Sister skipped my wedding so now what do I do?
Q. My sister purposefully missed my wedding. We’re very close sometimes, but she becomes distant when I don’t call or return her calls within a week.
I’m a teacher, early 50s; she works for her husband, volunteers for the church, or is busy with her grandchildren.
In summer, we have long conversations up to three times weekly. Therefore, if she calls when I’m working on school paperwork or busy with my family, I reply with a text or social media message. I wait for time to have a quality conversation with her.
But she’ll become angry, we’ll argue, and not speak until the next birthday or holiday. This has happened twice a year for the past four years.
The last time, I firmly but lovingly explained that I’d no longer join these arguments, gave my reasons for being busy, and apologized for hurting her feelings. She didn’t accept my answer and we stopped talking for two months.
Meanwhile, my fiancé of 10 years and I set a wedding date for a month ahead — the best time regarding our jobs.
I contacted her to let her know that I was sorry about the distance between us and missed her. I said that I’d be having a small intimate wedding in a month and would like her to attend.
She stated that I was rude to plan a wedding with such short notice and she’d be visiting family in a nearby town. I saved a spot for her anyway and told her so.
She didn’t come to my wedding. Her Facebook posts showed that she’d stayed at home.
I’m hurt. She doesn’t seem to respect my time or believe that I’m not intentionally hurting her.
I’m torn whether I should contact her to resolve our differences. Though I have supportive close friends, she’s my only family left, other than my children.
Part of me thinks I should forgive, forget, and maintain minimal contact with her. Yet, I feel that she’s very controlling, and unsupportive. I don’t want to continue to be sucked into a toxic relationship.
A. Her absence was an over-the-top protest and punishment. She’s needy of your attention, retaliates when she doesn’t get it.
You understandably feel it’s the last straw. But I suspect the pattern goes way back and there’s insecurity driving it (e.g. her feeling that you don’t think her life is as important as yours).
She didn’t buy your reasons for delaying callbacks. Your short-notice wedding was perceived as inconsiderate of her.
Is this dynamic likely to change? Not a lot. But will you be happy with no sibling relationship at all? Not likely.
Me? Despite the hurt, I’d err one last time on the side of forgiving. Others wouldn’t. But from your letter, I think you wouldn’t feel right giving up on her.
Try again. You’ll know soon enough if this truly becomes toxic and you can make a second decision then.
Q. My friend asked me to drive her to another city to see her child’s father. I agreed. She’d asked me to stay for the weekend, I said yes. Once there, I dropped her off at her designation and returned home.
On my way, we were texting and I kept telling her that I was driving home.
I soon noticed our friendship became awkward. She finally told me she felt betrayed that I left her in the city.

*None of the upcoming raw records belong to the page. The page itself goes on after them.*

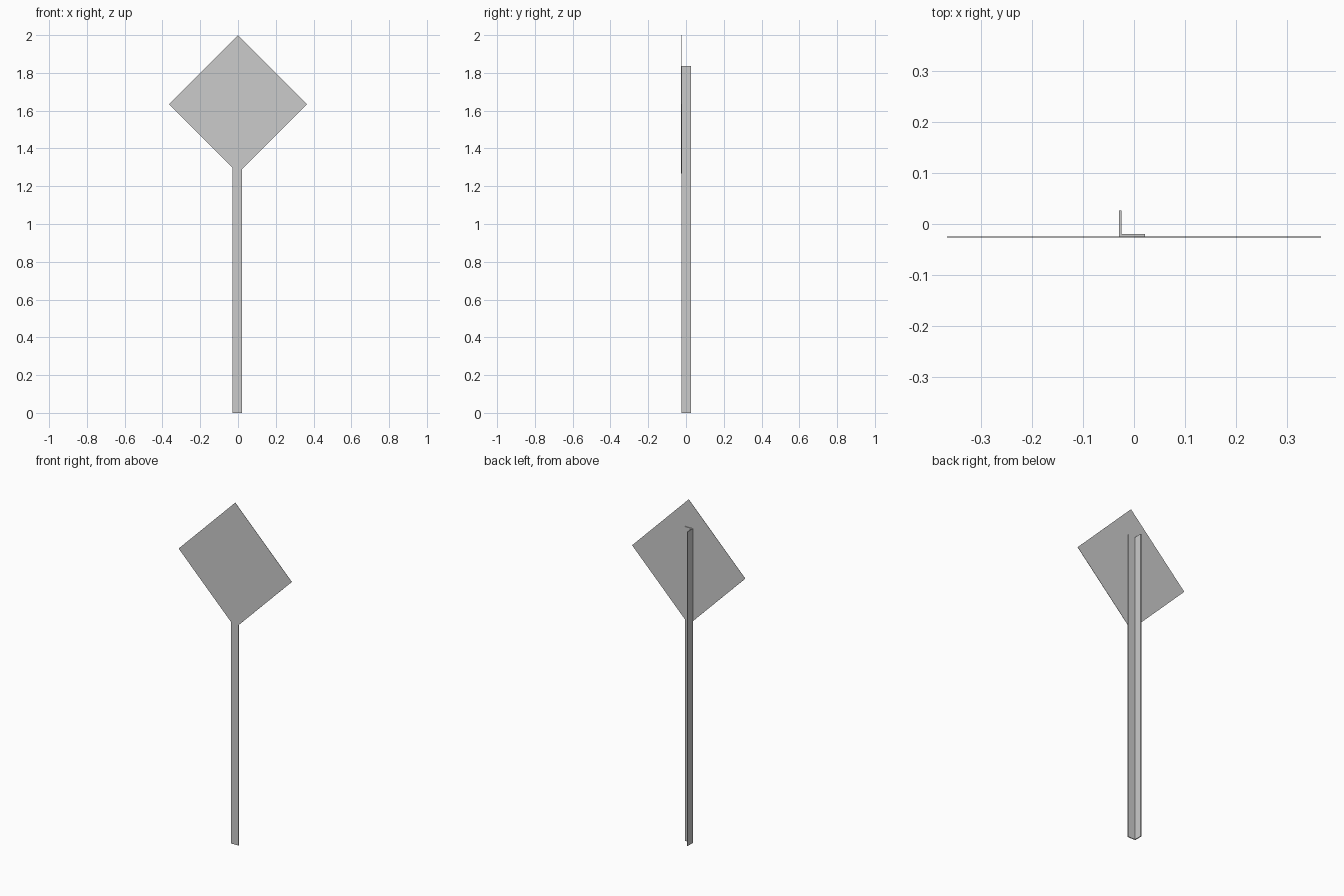
import bpy, bmesh
from mathutils import Vector

if "Cube" in bpy.data.objects:
    bpy.data.objects.remove(bpy.data.objects["Cube"])


def extrude_profile(name, points, direction):
    """Closed prism: a flat outline pushed along a direction."""
    bm = bmesh.new()
    face = bm.faces.new([bm.verts.new(p) for p in points])
    ext = bmesh.ops.extrude_face_region(bm, geom=[face], use_keep_orig=True)
    moved = [g for g in ext["geom"] if isinstance(g, bmesh.types.BMVert)]
    bmesh.ops.translate(bm, verts=moved, vec=Vector(direction))
    bmesh.ops.recalc_face_normals(bm, faces=bm.faces)
    mesh = bpy.data.meshes.new(name)
    bm.to_mesh(mesh)
    bm.free()
    obj = bpy.data.objects.new(name, mesh)
    bpy.context.collection.objects.link(obj)
    return obj


# Angle-iron post: L section with its corner at front left
x0, x1, y0, y1, t = -0.029, 0.022, -0.025, 0.026, 0.005
extrude_profile("post", [(x0, y0, 0), (x1, y0, 0), (x1, y0 + t, 0),
                         (x0 + t, y0 + t, 0), (x0 + t, y1, 0), (x0, y1, 0)],
                (0, 0, 1.837))

# Thin diamond sign panel fixed to the front of the post
r, zc, yf = 0.366, 1.634, -0.026
extrude_profile("sign_panel", [(0, yf, zc - r), (r, yf, zc),
                               (0, yf, zc + r), (-r, yf, zc)],
                (0, 0.0015, 0))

She thought I was joking when I messaged I was driving home.
Now, she only says hi, then walks away.
Should I just give up on the friendship?
A. First I’m confronting your bigger problem — continuously texting while driving, even on a fast-moving highway.
You’re a danger to many, as well as yourself, yet think nothing of it.
It’s an even bigger “deal” than leaving your friend behind.
Answer: You’ve already lost her.